(Provided records begins)

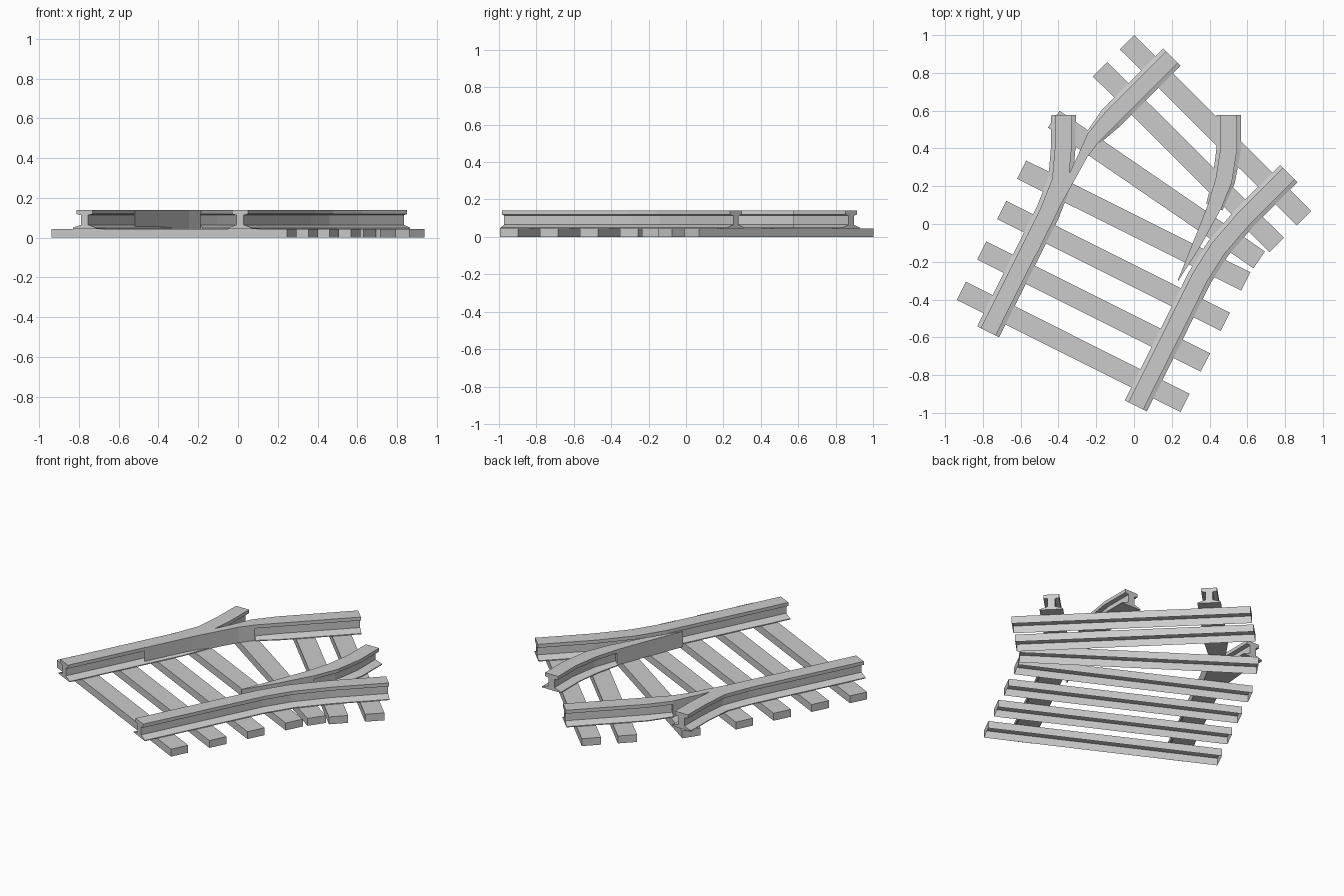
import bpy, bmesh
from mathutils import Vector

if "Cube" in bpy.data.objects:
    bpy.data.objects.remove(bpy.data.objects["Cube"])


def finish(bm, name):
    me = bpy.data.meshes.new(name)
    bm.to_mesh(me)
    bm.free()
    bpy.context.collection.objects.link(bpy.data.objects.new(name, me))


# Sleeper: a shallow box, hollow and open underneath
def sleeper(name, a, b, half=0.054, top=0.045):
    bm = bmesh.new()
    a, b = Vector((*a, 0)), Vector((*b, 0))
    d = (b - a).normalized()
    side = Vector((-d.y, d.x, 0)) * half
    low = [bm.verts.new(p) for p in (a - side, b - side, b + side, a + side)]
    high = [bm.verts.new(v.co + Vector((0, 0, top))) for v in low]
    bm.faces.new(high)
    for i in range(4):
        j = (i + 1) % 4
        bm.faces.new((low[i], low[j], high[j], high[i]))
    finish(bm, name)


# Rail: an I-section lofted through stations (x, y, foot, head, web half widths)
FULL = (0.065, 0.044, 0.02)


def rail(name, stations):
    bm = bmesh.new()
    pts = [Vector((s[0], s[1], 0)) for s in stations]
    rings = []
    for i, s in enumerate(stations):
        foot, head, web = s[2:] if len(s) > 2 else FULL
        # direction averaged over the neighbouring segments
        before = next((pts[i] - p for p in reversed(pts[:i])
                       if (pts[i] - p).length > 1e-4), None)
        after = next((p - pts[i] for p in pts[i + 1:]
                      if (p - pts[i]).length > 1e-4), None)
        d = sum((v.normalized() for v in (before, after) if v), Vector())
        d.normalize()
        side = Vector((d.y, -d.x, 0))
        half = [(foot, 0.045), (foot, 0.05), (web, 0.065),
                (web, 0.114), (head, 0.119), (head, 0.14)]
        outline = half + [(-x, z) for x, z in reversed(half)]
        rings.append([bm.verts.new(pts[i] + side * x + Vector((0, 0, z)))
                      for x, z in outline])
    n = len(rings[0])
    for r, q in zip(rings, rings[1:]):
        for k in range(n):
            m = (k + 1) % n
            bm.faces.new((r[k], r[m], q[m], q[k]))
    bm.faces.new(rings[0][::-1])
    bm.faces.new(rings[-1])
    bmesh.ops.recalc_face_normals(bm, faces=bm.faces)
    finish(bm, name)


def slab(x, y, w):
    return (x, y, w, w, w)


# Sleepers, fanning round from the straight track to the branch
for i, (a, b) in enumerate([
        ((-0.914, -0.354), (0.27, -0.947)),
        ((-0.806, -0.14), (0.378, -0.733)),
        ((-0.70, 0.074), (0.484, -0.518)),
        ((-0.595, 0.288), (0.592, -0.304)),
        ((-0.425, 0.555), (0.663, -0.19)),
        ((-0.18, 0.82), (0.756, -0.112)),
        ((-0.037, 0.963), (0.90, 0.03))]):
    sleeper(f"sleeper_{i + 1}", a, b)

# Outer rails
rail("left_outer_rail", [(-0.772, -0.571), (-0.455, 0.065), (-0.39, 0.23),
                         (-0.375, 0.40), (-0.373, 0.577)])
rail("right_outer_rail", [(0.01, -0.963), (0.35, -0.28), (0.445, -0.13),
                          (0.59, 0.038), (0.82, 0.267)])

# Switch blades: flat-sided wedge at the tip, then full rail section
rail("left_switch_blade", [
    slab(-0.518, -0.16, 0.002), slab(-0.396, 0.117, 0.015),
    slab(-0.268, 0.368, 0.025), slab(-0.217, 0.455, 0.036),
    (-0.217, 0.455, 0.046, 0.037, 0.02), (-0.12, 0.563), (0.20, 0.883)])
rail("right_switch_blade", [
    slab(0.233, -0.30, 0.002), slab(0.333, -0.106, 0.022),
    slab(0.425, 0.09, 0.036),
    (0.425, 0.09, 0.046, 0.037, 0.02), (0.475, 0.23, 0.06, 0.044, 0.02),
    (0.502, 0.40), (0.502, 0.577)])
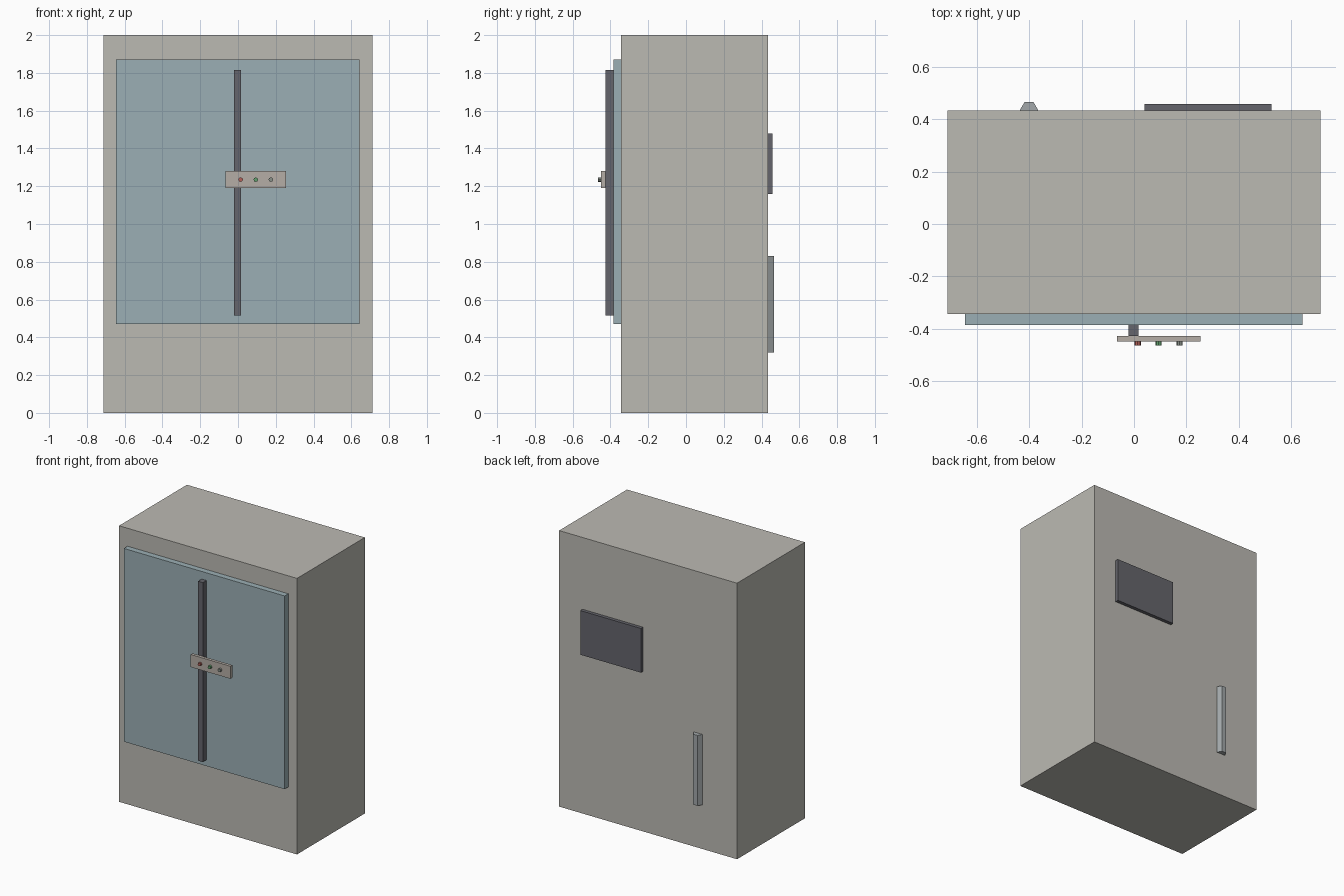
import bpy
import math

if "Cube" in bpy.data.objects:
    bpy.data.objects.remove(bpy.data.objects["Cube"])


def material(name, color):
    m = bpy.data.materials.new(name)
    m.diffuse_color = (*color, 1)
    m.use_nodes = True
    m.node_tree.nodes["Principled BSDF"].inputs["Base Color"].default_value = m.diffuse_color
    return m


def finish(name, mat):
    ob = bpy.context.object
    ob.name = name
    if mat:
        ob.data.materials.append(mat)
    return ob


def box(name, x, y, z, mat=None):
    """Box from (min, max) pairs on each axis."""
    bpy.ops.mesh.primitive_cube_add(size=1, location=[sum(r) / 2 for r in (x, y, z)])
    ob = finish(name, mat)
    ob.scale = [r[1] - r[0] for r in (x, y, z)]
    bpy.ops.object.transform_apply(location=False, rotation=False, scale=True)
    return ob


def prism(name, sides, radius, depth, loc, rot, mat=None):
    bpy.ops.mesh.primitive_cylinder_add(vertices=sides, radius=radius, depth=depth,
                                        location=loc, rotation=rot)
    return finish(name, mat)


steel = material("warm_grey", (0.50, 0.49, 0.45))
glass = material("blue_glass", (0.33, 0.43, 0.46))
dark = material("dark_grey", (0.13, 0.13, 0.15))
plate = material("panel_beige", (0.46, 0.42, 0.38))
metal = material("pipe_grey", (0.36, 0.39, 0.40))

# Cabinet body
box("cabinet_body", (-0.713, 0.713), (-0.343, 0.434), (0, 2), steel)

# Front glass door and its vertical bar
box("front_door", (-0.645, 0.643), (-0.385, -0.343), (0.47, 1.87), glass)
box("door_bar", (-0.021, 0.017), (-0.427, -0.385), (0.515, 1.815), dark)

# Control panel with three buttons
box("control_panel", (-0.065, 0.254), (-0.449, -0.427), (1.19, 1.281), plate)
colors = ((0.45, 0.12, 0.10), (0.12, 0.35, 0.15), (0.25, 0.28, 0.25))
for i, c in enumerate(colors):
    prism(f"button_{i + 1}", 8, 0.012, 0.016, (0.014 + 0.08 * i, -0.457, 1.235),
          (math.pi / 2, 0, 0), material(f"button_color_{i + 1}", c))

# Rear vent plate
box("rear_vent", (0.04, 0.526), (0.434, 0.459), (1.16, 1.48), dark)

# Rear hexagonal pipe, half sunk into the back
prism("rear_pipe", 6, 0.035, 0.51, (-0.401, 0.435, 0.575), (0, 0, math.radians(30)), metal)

(Provided records ends)

- [Exercise details] Work out how many lines in this material contain the string "rings", and give that number alone.

- [Solution] 6